Clean air is essential to our health, the environment, and agriculture. Fort Lauderdale and the South Florida region have generally good air quality. Yet, there are ways to make the air we breathe even healthier, and in doing so we can also help to alleviate symptoms experienced by our neighbors with lung disease, improve the growing environment for trees and plants, and reduce the emissions which are thought to affect climate in the long term.
The American Lung Association’s State of the Air 2014 report used the U.S. Environmental Protection Agency's Air Quality System (AQS) database to collect data from 2010 to 2012 to produce county-by-county ratings of air quality. On a scale from A to F, Broward County scored a "B" for its ozone quality and a "B" for its short-term particle pollution (which measures hours-long spikes in the particle pollution).
To get even more forecast information, go to Air Now's Air Quality Index Forecast.
What's in our air?
Well, plenty of fresh air with all the things we need. Nevertheless, the air we breathe can be contaminated in small percentages that do make a difference. Some pollutants are natural, such as too much pollen or smoke from a wildlfire, However, the majority of pollutants (or air toxins) come from man-made sources. Their impact depends on the quantity of air pollution to which people are exposed, the duration of the exposures, and the potency of the pollutants. The effects of air pollutants can be minor or more serious-- from eye irritation to aggravation of lung diseases.
So what are air pollutants or air toxins and where do they come from?

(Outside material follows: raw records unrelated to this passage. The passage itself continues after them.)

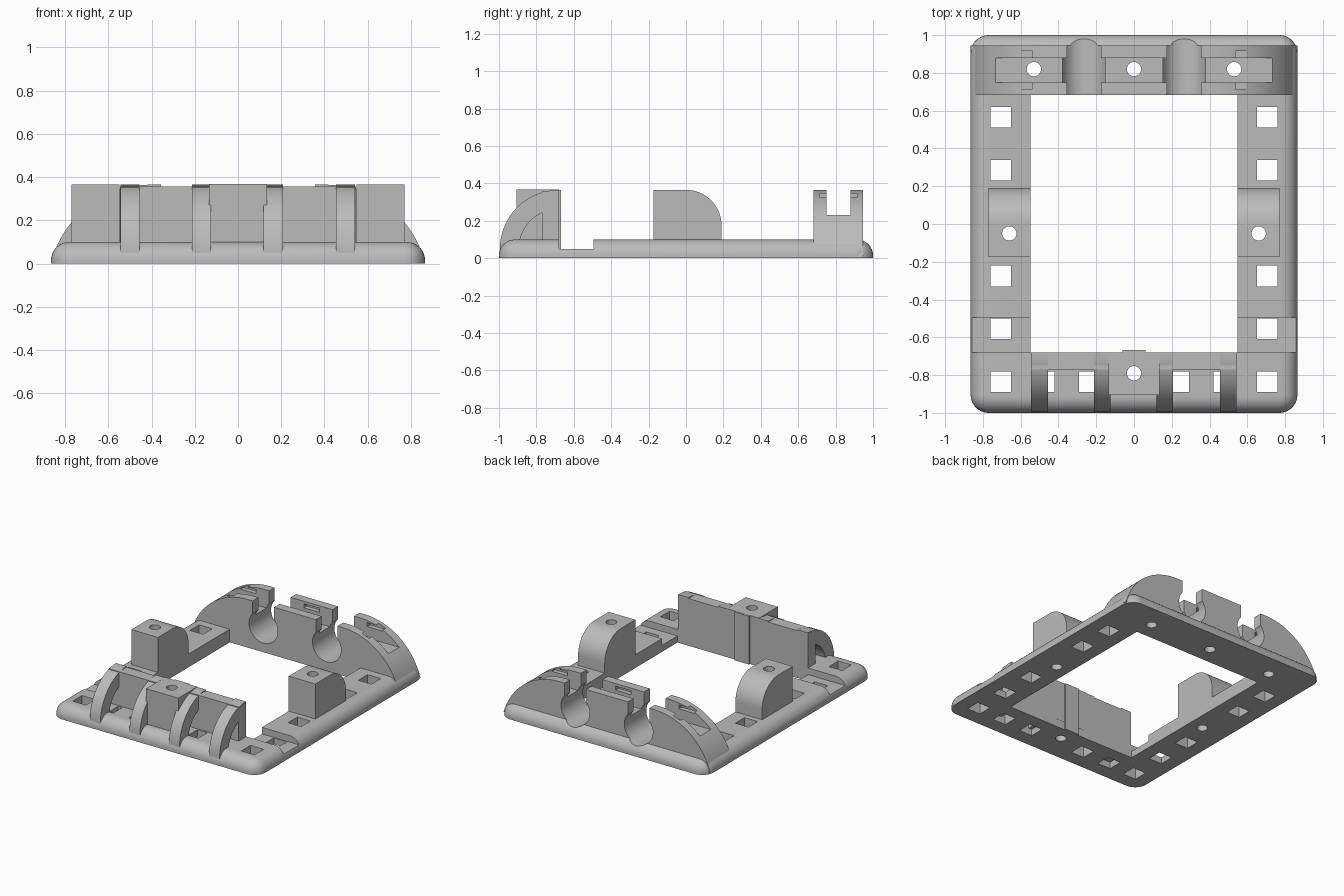
import bpy, bmesh
from math import sin, cos, pi, radians, asin, sqrt

cube = bpy.data.objects.get("Cube")
if cube:
    bpy.data.objects.remove(cube, do_unlink=True)

grey = bpy.data.materials.new("plain_grey")
grey.use_nodes = True
grey.diffuse_color = (0.5, 0.5, 0.5, 1)
grey.node_tree.nodes["Principled BSDF"].inputs["Base Color"].default_value = (0.5, 0.5, 0.5, 1)


def make(name, bm):
    bmesh.ops.recalc_face_normals(bm, faces=bm.faces)
    mesh = bpy.data.meshes.new(name)
    bm.to_mesh(mesh)
    bm.free()
    mesh.materials.append(grey)
    ob = bpy.data.objects.new(name, mesh)
    bpy.context.collection.objects.link(ob)
    return ob


def prism(name, pts, axis, lo, hi):
    """Extrude a 2D outline along the given axis."""
    place = {"x": lambda p, t: (t, p[0], p[1]),
             "y": lambda p, t: (p[0], t, p[1]),
             "z": lambda p, t: (p[0], p[1], t)}[axis]
    bm = bmesh.new()
    a = [bm.verts.new(place(p, lo)) for p in pts]
    b = [bm.verts.new(place(p, hi)) for p in pts]
    bm.faces.new(a)
    bm.faces.new(b[::-1])
    for i in range(len(pts)):
        j = (i + 1) % len(pts)
        bm.faces.new((a[i], a[j], b[j], b[i]))
    return make(name, bm)


def box(name, x, y, z):
    return prism(name, [(x[0], y[0]), (x[1], y[0]), (x[1], y[1]), (x[0], y[1])], "z", *z)


def arc(cx, cy, r, start, end, n=20):
    return [(cx + r * cos(start + (end - start) * i / n),
             cy + r * sin(start + (end - start) * i / n)) for i in range(n + 1)]


def combine(ob, tools, operation="DIFFERENCE"):
    """Apply each tool to the part, then discard the tool."""
    bpy.context.view_layer.objects.active = ob
    for tool in tools:
        tool.hide_render = True
        mod = ob.modifiers.new("cut", "BOOLEAN")
        mod.operation = operation
        mod.solver = "EXACT"
        mod.object = tool
        bpy.ops.object.modifier_apply(modifier=mod.name)
        bpy.data.objects.remove(tool, do_unlink=True)


def round_hole(x, y):
    return prism("hole_cutter", arc(x, y, 0.038, 0, 2 * pi, 32)[:-1], "z", -0.1, 0.6)


def square_hole(x, y):
    s = 0.055
    return box("square_cutter", (x - s, x + s), (y - s, y + s), (-0.1, 0.3))


def cable_channel(x):
    # Keyhole outline: round seat with a narrower throat
    a = asin(0.09 / 0.12)
    pts = [(x - 0.09, 0.6), (x + 0.09, 0.6)] + arc(x, 0.19, 0.12, pi / 2 - a, a - 1.5 * pi, 28)
    return prism("channel_cutter", pts, "y", 0.6, 1.1)


# Base frame with rounded corners and a rounded upper rim
frame = box("base_frame", (-0.865, 0.865), (-1, 1), (0, 0.1))
bm = bmesh.new()
bm.from_mesh(frame.data)
upright = [e for e in bm.edges if abs(e.verts[0].co.z - e.verts[1].co.z) > 0.05]
bmesh.ops.bevel(bm, geom=upright, offset=0.095, segments=8, profile=0.5, affect="EDGES")
rim = [e for e in bm.edges if all(v.co.z > 0.09 for v in e.verts)]
bmesh.ops.bevel(bm, geom=rim, offset=0.085, segments=8, profile=0.5, affect="EDGES")
bm.to_mesh(frame.data)
bm.free()

cutters = [box("opening", (-0.547, 0.547), (-0.68, 0.684), (-0.1, 0.3))]
for s in (-1, 1):
    x0, x1 = sorted((s * 0.5, s * 1.0))
    cutters.append(box("notch", (x0, x1), (-0.679, -0.495), (0.05, 0.3)))
    cutters += [square_hole(s * 0.705, y) for y in (0.565, 0.285, -0.275, -0.555, -0.835)]
    cutters += [square_hole(s * x, -0.835) for x in (0.235, 0.475)]
    cutters += [round_hole(s * 0.66, -0.05), round_hole(s * 0.53, 0.82), cable_channel(s * 0.265)]
cutters += [round_hole(0, 0.82), round_hole(0, -0.79)]
combine(frame, cutters)

# Back arch with a lengthwise slot, side pockets and two cable seats
right_arc = arc(0.4, -0.115, 0.48, radians(15), pi / 2, 24)
right_arc[0] = (0.865, 0.01)
outline = right_arc + [(-x, z) for x, z in reversed(right_arc)]
arch = prism("back_arch", outline, "y", 0.682, 0.945)
cutters = [box("slot", (-0.9, 0.9), (0.75, 0.88), (0.23, 0.6))]
for x in (-0.53, 0, 0.53):
    cutters.append(round_hole(x, 0.82))
    cutters.append(box("pocket", (x - 0.065, x + 0.065), (0.715, 0.915), (0.315, 0.345)))
cutters += [cable_channel(s * 0.265) for s in (-1, 1)]
combine(arch, cutters)

# Side posts, rounded at the upper back edge
for name, s in (("left_post", 1), ("right_post", -1)):
    pts = [(-0.175, 0.09), (0.19, 0.09)] + arc(0, 0.175, 0.19, 0, pi / 2) + [(-0.175, 0.365)]
    lo, hi = sorted((s * 0.547, s * 0.77))
    post = prism(name, pts, "x", lo, hi)
    combine(post, [round_hole(s * 0.66, -0.05)])

# Front wall and its centre block
wall = box("front_wall", (-0.545, 0.545), (-0.77, -0.68), (0.06, 0.357))
block = box("centre_block", (-0.135, 0.135), (-0.905, -0.679), (0.06, 0.367))
strip = box("centre_strip", (-0.06, 0.06), (-0.7, -0.668), (0.0, 0.366))
combine(block, [strip], "UNION")
combine(block, [round_hole(0, -0.79)])
combine(wall, [round_hole(0, -0.79)])

# Curved ribs, each with an arched window
r = 0.213
win_start = pi - asin(0.05 / r)
win_end = pi - asin(sqrt(r * r - 0.09 ** 2) / r)
window = [(-0.77, 0.1)] + arc(-0.68, 0.05, r, win_start, win_end, 12)
for name, x in (("right_outer_rib", -0.5), ("right_inner_rib", -0.168),
                ("left_inner_rib", 0.163), ("left_outer_rib", 0.498)):
    pts = [(-0.68, 0.05)] + arc(-0.68, 0.05, 0.315, pi / 2, pi)
    rib = prism(name, pts, "x", x - 0.044, x + 0.044)
    combine(rib, [prism("window_cutter", window, "x", x - 0.1, x + 0.1)])

# Smooth curves, sharp edges
bpy.ops.object.select_all(action="DESELECT")
for ob in bpy.context.scene.objects:
    if ob.type == "MESH":
        ob.select_set(True)
        bpy.context.view_layer.objects.active = ob
bpy.ops.object.shade_smooth_by_angle(angle=radians(30))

The six found in the United States are particulate matter, ground-level ozone, carbon monoxide, sulfur oxides, nitrogen oxides and lead. Of all of these, particulate matter and ground-level ozone present the most widespread health threats. The sources of these pollutants vary from routine emissions from factories, refineries and power plants, to mobile sources including cars and trucks, to accidental spills and leaks, and forest fires such as the ones we experience in the Everglades.
Our Smog Season
You may not have guessed that South Florida experiences cases of smog, but between the months of April and June we have a smog season. Smog forms when emissions from vehicles, power plants and other sources react with sunlight, creating ozone. The smog forms when there is low humidity, this is why our smog season occurs in the spring. Ozone is a form of air pollution harmful to children, the elderly and people with respiratory problems. The smog usually only reaches unhealthy levels a couple times a year in South Florida, yet there are steps we can take to reduce the amount of smog formed during these months.
What is anyone doing about our air?
A lot is happening at the national, state and local levels. The Clean Air Act was first passed in 1970, and most recently updated in 1990. It lays out the expectations for national air quality and gives the U.S. EPA "authority to implement and enforce regulations reducing air pollutant emissions." In Florida, a Clear Skies approach calls for emissions to be reduced over a 20 year period from the beginning of this century. The goals are emissions reductions of sulfur dioxide, nitrogen oxides and mercury in to improve public health, improve visibility, reduce acid rain and reduce negative effects to coastal waters.
What You Can Do
There are many ways that you can help to keep our air clean.
- Use less electricity.
- Drive less if you can, and maintain your vehicle.
- Stop smoking.
- Practice fire safety.
This booklet, available on line or as a printable, provides a concise overview of the 1990 Clean Air Act, which is the most recent version of the law to clean up air pollution. This summary explains what is in the law and how it may affect you. There is also a practical list of Ways to Reduce Air Pollution covering advice for home, travel and purchasing.
The FDEP is Florida's primary public environmental agency. Its Division of Air Resource Management, "encourages healthy communities and a prosperous economy by fairly and responsibly regulating Florida's air resource" by working statewide and with local agencies, including representatives in Broward County. Their webpage has useful information on how air quality is monitored in our area, current and historical data, as well as overviews about ozone, particulates in our air and more. Take a look at their list of things you can do to keep the air clean to keep the air clean.
The county's Air Quality Program has local responsibility for: promoting greenhouse gas reduction strategies, controlling air emissions, monitoring air quality, and providing environmental education. Their Environmental Education page offers a variety of resources for reducing your carbon footprint to improve air quality and help mitigate effects on climate.
The nation's premier advocate for the fight against lung disease offers an informative webpage on air quality inside, outside, at work and at school. Explore their website to learn about what they are doing to improve air quality and public health, and what you can do too.